Governors pitch optimistic visions in 'State of the State' addresses 

Governors pitch optimistic visions in 'State of the State' addresses 
© The Hill photo illustration

The state of Nebraska is strong and growing, according to Gov. Pete Ricketts (R). Hawaii, Vermont and Delaware are all strong, according to their Democratic governors. In Alabama, Gov. Kay Ivey (R) says the future is bright.

In annual State of the State addresses across the country over the past month, governors have touted a growing economy, a booming job market and an optimistic vision for the future. 

Their upbeat tones are a marked departure from the years of the economic recession, and even from the early years of the recovery, when even the most optimistic governors used cautious language to warn of the hard road ahead. 

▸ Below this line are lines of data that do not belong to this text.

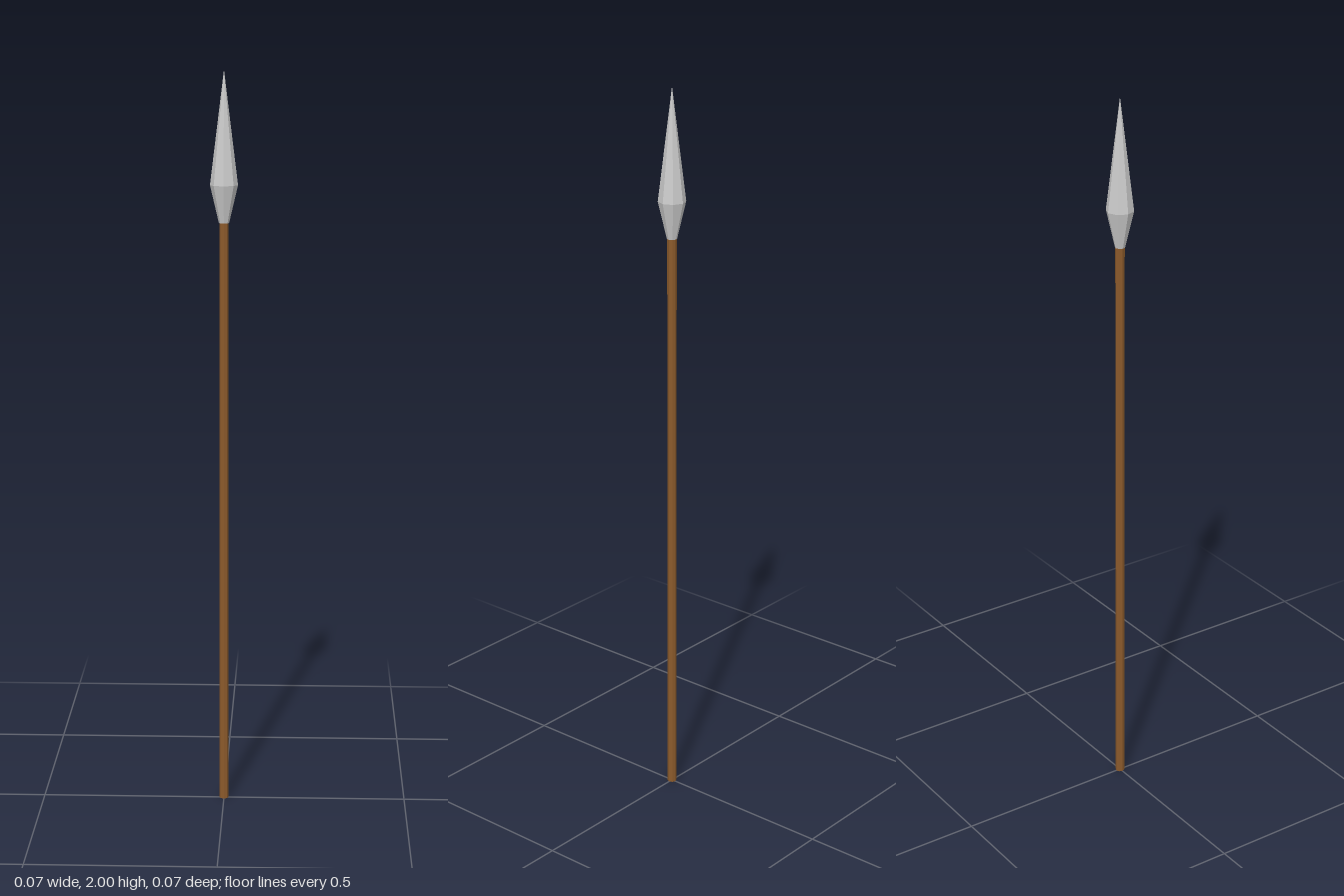
import * as THREE from 'three';

const SIDES = 8;

// Faceted solid of revolution from [radius, height] pairs, bottom to top
function turned(name, profile, color) {
  const points = profile.map(([r, y]) => new THREE.Vector2(r, y));
  const material = new THREE.MeshStandardMaterial({ color, flatShading: true });
  const mesh = new THREE.Mesh(new THREE.LatheGeometry(points, SIDES), material);
  mesh.name = name;
  return mesh;
}

export function createModel() {
  const spear = new THREE.Group();
  spear.name = 'spear';

  // Long wooden pole, closed at both ends
  spear.add(turned('shaft', [[0, 0], [0.0125, 0], [0.0125, 1.605], [0, 1.605]], 0x8b5a2b));

  // Metal point: short flare from the socket, then a long taper to the tip
  spear.add(turned('spearhead', [[0, 1.6], [0.0135, 1.6], [0.037, 1.7], [0, 2]], 0xcccccc));

  return spear;
}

“Simply put, California is prospering,” Gov. Jerry Brown (D) said in his State of the State address last month, his last before he retires next year. “It is now hard to visualize, or even remember, the hardships, the bankruptcies and the home foreclosures so many experienced during the Great Recession.”

“In Wisconsin, employment is at historic highs and unemployment at historic lows,” said Gov. Scott Walker (R). “It has been quite an amazing year. A historic year. We are getting positive things done for the people of Wisconsin.” 

Eight years after the depths of the worst recession in modern history, the recovery has finally given governors something to brag about.  

Thirteen states have recorded their lowest unemployment rates in 2017 since the Bureau of Labor Statistics began keeping track of state-level data in 1976. Twenty-eight states have seen record-high tax revenue, a sign of a stronger economy. And personal income is higher in every state than it was before the recession, according to data maintained by the Pew Charitable Trusts. 

Among the most commonly used words in governor’s addresses this year, according to The Hill’s analysis of State of the State speeches delivered so far: “Will,” “can,” “work” and “new.” 

Governors used their addresses to lay out ambitious plans for legislative sessions this year, from workforce development initiatives to plans to cut taxes in the wake of federal tax reform. Some Democrats, like California’s Brown, warned of the changing climate as a daunting threat that will challenge generations to come.

Many governors warned of another threat to their states: the dysfunctional federal government in Washington.

“Our counterparts in Washington, D.C., remind us daily of how easy it is to allow good-faith ideological disagreements to devolve into partisan warfare that drowns out the needs of the people,” said Virginia Gov. Ralph Northam (D) in his first address to a joint session of the General Assembly. 

“While Washington can’t seem to get much done, we have a solid track record of getting down to business and working across this aisle on solutions,” Arizona Gov. Doug Ducey (R) told legislators. 

Three Democratic governors — in Oregon, Rhode Island and Colorado — specifically cited the threat the Republican Congress posed to the Affordable Care Act. Republicans, including Walker, castigated Washington as a partisan morass, a theme GOP governors are likely to carry into November’s midterm elections — even though their party controls both Congress and the White House. 

But few governors spent much time on the most controversial figure in Washington: President TrumpDonald John TrumpFive takeaways from Cruz, O'Rourke's debate showdown Arpaio files libel suit against New York Times IMF's Christine Lagarde delays trip to Middle East MORE.

Only six governors directly mentioned Trump. South Carolina Gov. Henry McMaster (R), facing a primary opponent who has tried to align himself with the president, praised Trump’s tax reform package. South Dakota Gov. Dennis Daugaard (R) and Idaho Gov. Butch Otter (R) both cited a reboot in state-federal relations they said had been good for their states.

“It has been especially refreshing to see the Trump administration’s willingness to seek our input, to really listen and embrace the value of state perspectives on issues that affect us more directly,” Otter said.

Just two Democrats — Hawaii’s David Ige and Rhode Island’s Gina Raimondo — directly referred to the Trump administration.

No governor referred to Trump more than North Dakota Republican Gov. Doug Burgum. In fact, Burgum referred to most things more than any other governor: His address, his first as governor, clocked in at more than 14,200 words — by far the longest address of the year.

South Dakota’s Daugaard came in second, reeling off more than 10,400 words. By contrast, New York Gov. Andrew Cuomo (D) gave the briefest speech at just 2,600 words. Nebraska’s Ricketts, Illinois Gov. Bruce Rauner (R) and Washington Gov. Jay Inslee (D) all limited their remarks to fewer than 3,000 words.

Trump’s State of the Union address ran about 5,100 words.

Two-thirds of all governors have given their State of the State addresses so far this year. Republicans have tended to be wordier — the average Republican address stretches about 5,300 words, while Democrats have kept their speeches to about 3,600 words.

— Garrett Evans and Nicole Vas contributed analysis.